$5. 40 Pudding, No. 8, per gross.. Oval casserole, No. 5, dozen.
6. 25 (See Exhibit AAA, C. A. P. Co., pp. 1, 10, and 12.) Guernsey cooking ware, made in Cambridge, Ohio: Custard, No. 2 (Exhibit 1, C. A. P. Co.), per gross_
7. 131 Pudding, No. 2 (Exhibit 2, C. A. P. Co.), per gross_
11. 62 Oval casserole, No. 94 (Exhibit 3, C. A. P. Co.), dozen..
7. 731 (See Exbibit AA, pp. 2, 4, and 7.) This cut under our prices amounts to the following: Custards, $1.73 per gross, or 32 per cent. Puddings, $2.62 per gross, or 29 per cent. Casseroles, $1.48 per dozen, or 23% per cent. Over 20 per cent against us.
New definition and new rate.
The importance of adequate definition and the prevailing tendency to decide all ambiguities in favor of the importer make it necessary that our goods be specifically and accurately scheduled. Without such designation and description we are swept into a general classification of a lower grade to our great disadvantage. The articles being relatively new, there is no such established trade usage in the domestic market as would make it easy to distinguish our goods by mere name from other wares of the ordinary cheaper sorts. We are therefore entitled to a definite description of our specialty to supplement such trade names as are now in use. For a time we had to contend with an interpretation of the schedules which classed our products with common brown earthenware (sec. 94), and even now we are only temporarily saved by a more or less strained construction which places them in a nuiscellaneous group under section 96.
We respectfully suggest a new section or clause in words or effect as follows:
Carmelite, Saarguemines, Luxemburg, and like wares, including all glazed earthenwares of similar character, specially composed or prepared for the direct cooking and serving of food (ad valorem), 65 per cent.
With the importer paying 55 per cent ad valorem the handicap
THE CAMBRIDGE ART POTTERY COMPANY,
CAMBRIDGE ART POTTERY CO., CAMBRIDGE, OHIO, SUBMITS
LETTERS RELATIVE TO FREIGHT RATES FOR CROCKERY.
CAMBRIDGE, Ohio, January 12, 1909.
House of Representatives, Washington, D. C.
For instance, we wish to call your attention to the freight rate on crockery from Philadelphia to Omaha in any quantities, either car lots or less car lots, being 42 cents per 100, while our rate from Cambridge to Omaha over the Pennsylvania lines in less car lots is 711 cents and in car lots 411 cents. There is a difference there in favor of Philadelphia of about 30 cents. We can not understand why this discrimination should be made.

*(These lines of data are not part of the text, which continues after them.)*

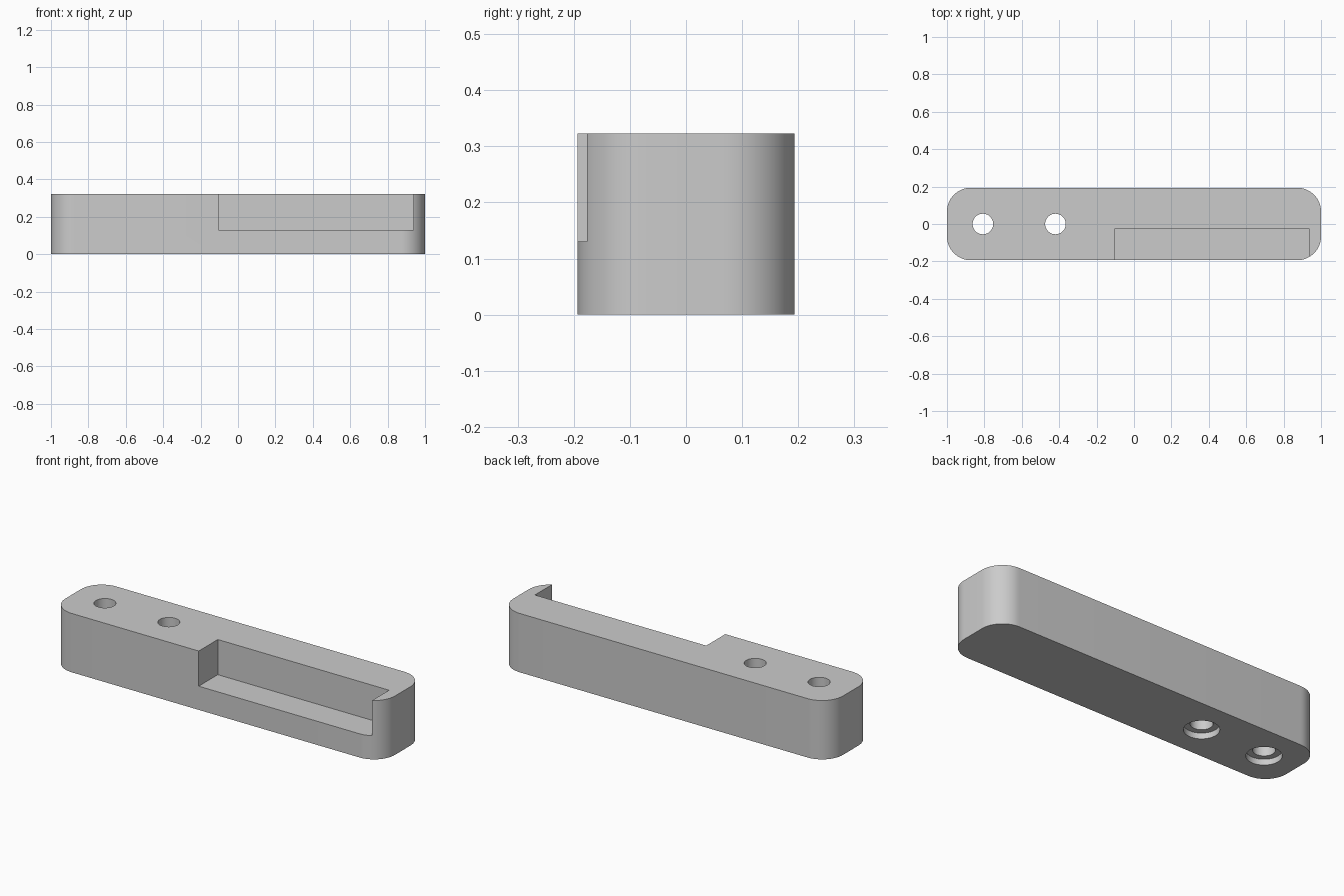
import bpy, bmesh, math

L, W, H, R = 1.0, 0.1935, 0.323, 0.127   # half length, half width, height, corner radius

cube = bpy.data.objects.get("Cube")
if cube:
    bpy.data.objects.remove(cube, do_unlink=True)

grey = bpy.data.materials.new("light grey")
grey.use_nodes = True
grey.diffuse_color = (0.6, 0.6, 0.6, 1)
grey.node_tree.nodes["Principled BSDF"].inputs["Base Color"].default_value = (0.6, 0.6, 0.6, 1)


def prism(name, outline, z0, z1):
    """Extrude a flat outline from z0 to z1."""
    bm = bmesh.new()
    face = bm.faces.new([bm.verts.new((x, y, z0)) for x, y in outline])
    top = bmesh.ops.extrude_face_region(bm, geom=[face])
    verts = [v for v in top["geom"] if isinstance(v, bmesh.types.BMVert)]
    bmesh.ops.translate(bm, verts=verts, vec=(0, 0, z1 - z0))
    bmesh.ops.recalc_face_normals(bm, faces=bm.faces)
    mesh = bpy.data.meshes.new(name)
    bm.to_mesh(mesh)
    bm.free()
    mesh.materials.append(grey)
    obj = bpy.data.objects.new(name, mesh)
    bpy.context.collection.objects.link(obj)
    return obj


def arc(cx, cy, r, start, sweep, n):
    return [(cx + r * math.cos(start + sweep * i / n), cy + r * math.sin(start + sweep * i / n))
            for i in range(n + 1)]


def circle(cx, r):
    return arc(cx, 0, r, 0, math.tau, 48)[:-1]


# Bar with rounded vertical corners
outline = []
for k, (sx, sy) in enumerate([(1, 1), (-1, 1), (-1, -1), (1, -1)]):
    outline += arc(sx * (L - R), sy * (W - R), R, k * math.pi / 2, math.pi / 2, 16)
bar = prism("bar", outline, 0, H)

# Front pocket, then screw holes with counterbores underneath
x0, x1, y1 = -0.103, 0.937, -0.028
cutters = [prism("pocket_cutter", [(x0, -0.3), (x1, -0.3), (x1, y1), (x0, y1)], 0.13, 0.5)]
for x in (-0.808, -0.42):
    cutters.append(prism("hole_cutter", circle(x, 0.055), -0.1, 0.5))
    cutters.append(prism("counterbore_cutter", circle(x, 0.087), -0.1, 0.032))

bpy.context.view_layer.objects.active = bar
for cutter in cutters:
    cut = bar.modifiers.new(cutter.name, "BOOLEAN")
    cut.operation = "DIFFERENCE"
    cut.solver = "EXACT"
    cut.object = cutter
    bpy.ops.object.modifier_apply(modifier=cut.name)
    bpy.data.objects.remove(cutter, do_unlink=True)

# Smooth rounded walls, sharp edges kept
bpy.ops.object.select_all(action="DESELECT")
bar.select_set(True)
bpy.ops.object.shade_smooth_by_angle(angle=math.radians(30))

And then, for instance, from Philadelphia to Kansas City in any quantities, either car lots or less car lots, 42 cents, while our rate from Cambridge to Kansas City over the Pennsylvania is 411 cents in car lots and 714 cents in less car lots.
Then, for instance, our rate from Cambridge to Salt Lake City by the Pennsylvania in car lots is $1.47, in less car lots $2.464, while from New York, Boston, Philadelphia, and Baltimore to Salt Lake City, ocean and rail, $1.46 car lots and $2.37 less car lots. Of course this rate applies to all that surrounding territory, and is discriminating against us considerably when it comes to placing our goods on the market.
We can give you further information regarding our local rates if you so wish them. This is about as much information as we have been able to gather up during the last three months regarding foreign and domestic rates. This discrimination in favor of the im